And if that's not enough to get you going, consider this: Overweight women who get some exercise still fare better when it comes to risk factors for heart disease than overweight women who are sedentary. That conclusion comes from a study presented at the annual scientific sessions of the American College of Cardiology here.
In other words, it may be possible to be fat and fit, at least where preventing heart disease is concerned, says C. Noel Bairery Merz, MD, and colleagues from Cedars-Sinai Medical Center in Los Angeles. She and her colleagues found that among overweight women undergoing evaluation for possible coronary heart disease, those who rarely or never performed strenuous activities were more likely to have signs of insulin resistance -- a risk factor for type 2 diabetes and heart problems related to it. In addition, inactive women also had much higher blood levels of triglycerides, a harmful form of fat, than the active women.
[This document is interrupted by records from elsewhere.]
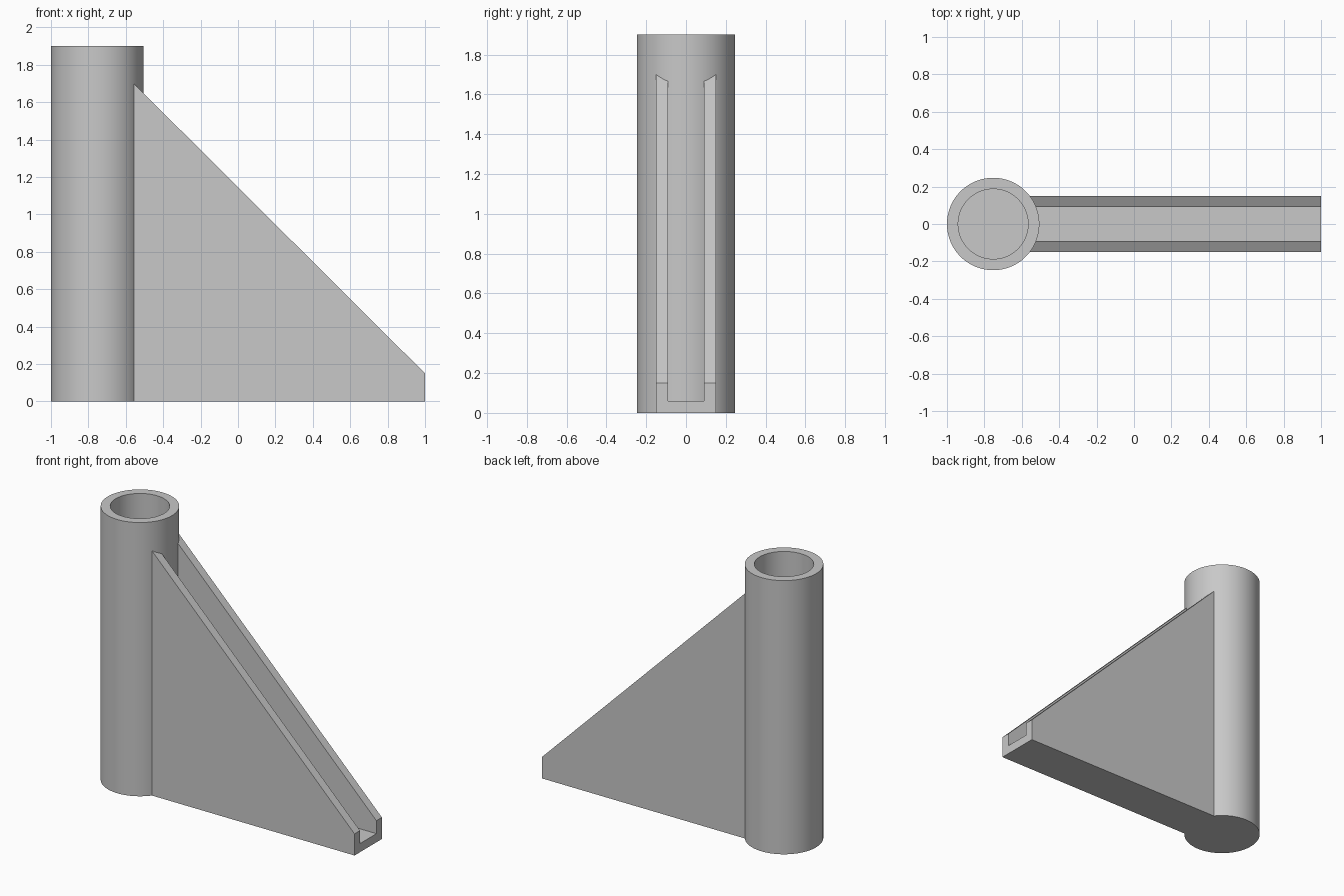
import bpy
import bmesh
from math import radians, cos, sin, tau

if "Cube" in bpy.data.objects:
    bpy.data.objects.remove(bpy.data.objects["Cube"], do_unlink=True)

WALL = 0.06
TUBE_X, TUBE_R, TUBE_H = -0.753, 0.247, 1.9
SEGMENTS = 96

grey = bpy.data.materials.new("plain grey")
grey.use_nodes = True
colour = (0.58, 0.58, 0.58, 1)
grey.diffuse_color = colour
grey.node_tree.nodes["Principled BSDF"].inputs["Base Color"].default_value = colour


def loft(name, rings, cap_start=True, cap_end=True):
    """Join successive closed rings of points with faces and cap the ends."""
    bm = bmesh.new()
    loops = [[bm.verts.new(p) for p in ring] for ring in rings]
    for a, b in zip(loops, loops[1:]):
        n = len(a)
        for i in range(n):
            j = (i + 1) % n
            bm.faces.new((a[i], a[j], b[j], b[i]))
    if cap_start:
        bm.faces.new(loops[0][::-1])
    if cap_end:
        bm.faces.new(loops[-1])
    bmesh.ops.recalc_face_normals(bm, faces=bm.faces)
    mesh = bpy.data.meshes.new(name)
    bm.to_mesh(mesh)
    bm.free()
    mesh.materials.append(grey)
    obj = bpy.data.objects.new(name, mesh)
    bpy.context.collection.objects.link(obj)
    return obj


def circle(r, z):
    return [(TUBE_X + r * cos(tau * i / SEGMENTS), r * sin(tau * i / SEGMENTS), z)
            for i in range(SEGMENTS)]


# Upright cup: outer wall, rim, inner wall and closed floor
inner = TUBE_R - WALL
tube = loft("upright_tube", [circle(TUBE_R, 0), circle(TUBE_R, TUBE_H),
                             circle(inner, TUBE_H), circle(inner, WALL)])


# Sloping channel: a U-shaped section that shrinks in height away from the tube
def channel_section(x, top, half=0.15):
    slot = half - WALL
    right_half = [(half, 0), (half, top), (slot, top), (slot, WALL)]
    left_half = [(-y, z) for y, z in reversed(right_half)]
    return [(x, y, z) for y, z in right_half + left_half]


loft("sloping_channel", [channel_section(-0.56, 1.703), channel_section(1, 0.15)])

# Smooth the round walls and keep the rims sharp
bpy.ops.object.select_all(action='DESELECT')
tube.select_set(True)
bpy.context.view_layer.objects.active = tube
bpy.ops.object.shade_smooth_by_angle(angle=radians(30))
"We were interested in evaluating the role of obesity and physical activity, and prior data had suggested that obesity probably is not the true risk factor for heart disease, that it might just be a [sign] for physical inactivity," says Merz, director of preventive cardiology at Cedars-Sinai and associate professor of medicine at the University of California at Los Angeles.
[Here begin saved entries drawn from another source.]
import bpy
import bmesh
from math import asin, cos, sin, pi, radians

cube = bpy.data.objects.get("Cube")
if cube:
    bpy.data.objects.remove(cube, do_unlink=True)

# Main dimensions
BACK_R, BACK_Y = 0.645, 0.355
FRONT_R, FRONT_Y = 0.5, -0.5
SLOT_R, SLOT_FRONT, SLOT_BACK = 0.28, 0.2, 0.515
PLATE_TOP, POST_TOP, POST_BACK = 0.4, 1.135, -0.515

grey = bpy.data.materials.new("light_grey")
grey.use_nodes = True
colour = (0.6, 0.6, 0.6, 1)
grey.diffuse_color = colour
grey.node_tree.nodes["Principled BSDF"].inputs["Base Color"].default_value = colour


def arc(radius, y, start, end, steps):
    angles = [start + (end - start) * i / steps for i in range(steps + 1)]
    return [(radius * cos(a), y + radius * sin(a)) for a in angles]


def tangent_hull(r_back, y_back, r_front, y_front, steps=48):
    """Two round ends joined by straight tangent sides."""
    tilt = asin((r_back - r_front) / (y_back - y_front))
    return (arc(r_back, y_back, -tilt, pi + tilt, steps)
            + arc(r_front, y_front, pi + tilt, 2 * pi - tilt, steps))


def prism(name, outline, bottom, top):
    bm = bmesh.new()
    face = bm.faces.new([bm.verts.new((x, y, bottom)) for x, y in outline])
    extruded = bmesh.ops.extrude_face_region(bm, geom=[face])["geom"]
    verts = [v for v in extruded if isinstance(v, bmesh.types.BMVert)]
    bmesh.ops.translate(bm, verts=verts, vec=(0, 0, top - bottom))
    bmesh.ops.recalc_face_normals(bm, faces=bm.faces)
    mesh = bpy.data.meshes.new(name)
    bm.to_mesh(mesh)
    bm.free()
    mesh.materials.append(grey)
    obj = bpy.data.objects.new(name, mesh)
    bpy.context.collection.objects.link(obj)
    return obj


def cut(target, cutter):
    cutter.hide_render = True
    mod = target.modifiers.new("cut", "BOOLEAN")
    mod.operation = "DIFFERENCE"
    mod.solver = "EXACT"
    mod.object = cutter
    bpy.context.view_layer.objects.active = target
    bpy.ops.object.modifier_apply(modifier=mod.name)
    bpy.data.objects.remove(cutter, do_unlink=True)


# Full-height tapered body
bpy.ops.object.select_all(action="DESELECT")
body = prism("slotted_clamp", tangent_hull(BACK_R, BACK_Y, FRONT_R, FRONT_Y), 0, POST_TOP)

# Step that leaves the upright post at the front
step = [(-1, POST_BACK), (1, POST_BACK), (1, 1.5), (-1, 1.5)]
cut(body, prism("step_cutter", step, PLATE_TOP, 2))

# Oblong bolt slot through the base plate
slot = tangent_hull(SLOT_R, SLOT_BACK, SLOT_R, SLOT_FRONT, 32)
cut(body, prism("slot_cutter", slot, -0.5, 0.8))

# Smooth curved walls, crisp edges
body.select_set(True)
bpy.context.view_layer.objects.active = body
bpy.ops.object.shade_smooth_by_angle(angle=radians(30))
They looked at nearly 700 overweight women whose doctors had ordered angiography, an imaging of the blood vessels supplying the heart, because of a suspicion of coronary artery disease. The women were defined as being overweight if they had a body mass index of 25 or greater, equivalent to being 20% or more above ideal body weight.
Only 14% of the women were considered to be physically active, meaning that during their daily activities -- working, housework, recreation, etc. -- they tended to do things more actively than others, such as taking stairs rather than the elevator.
"When we looked at those 14% -- these are fat ladies but physically active -- they had much lower blockages of their coronary arteries, much lower fasting blood sugars, they had narrower waists, and they had much lower triglycerides, and when we lump those together, that's a bit of the insulin-resistance syndrome," Merz tells WebMD. "These overweight ladies are at risk for insulin resistance and diabetes, but if you're physically active, then the overweight part doesn't turn into insulin resistance."
You don't have to be overweight to see real benefits from even modest exercise, agrees I-Min Lee, MBBS, ScD, associate epidemiologist at Brigham and Women's Hospital and associate professor of medicine at Harvard Medical School in Boston. Lee is the author of the JAMA article.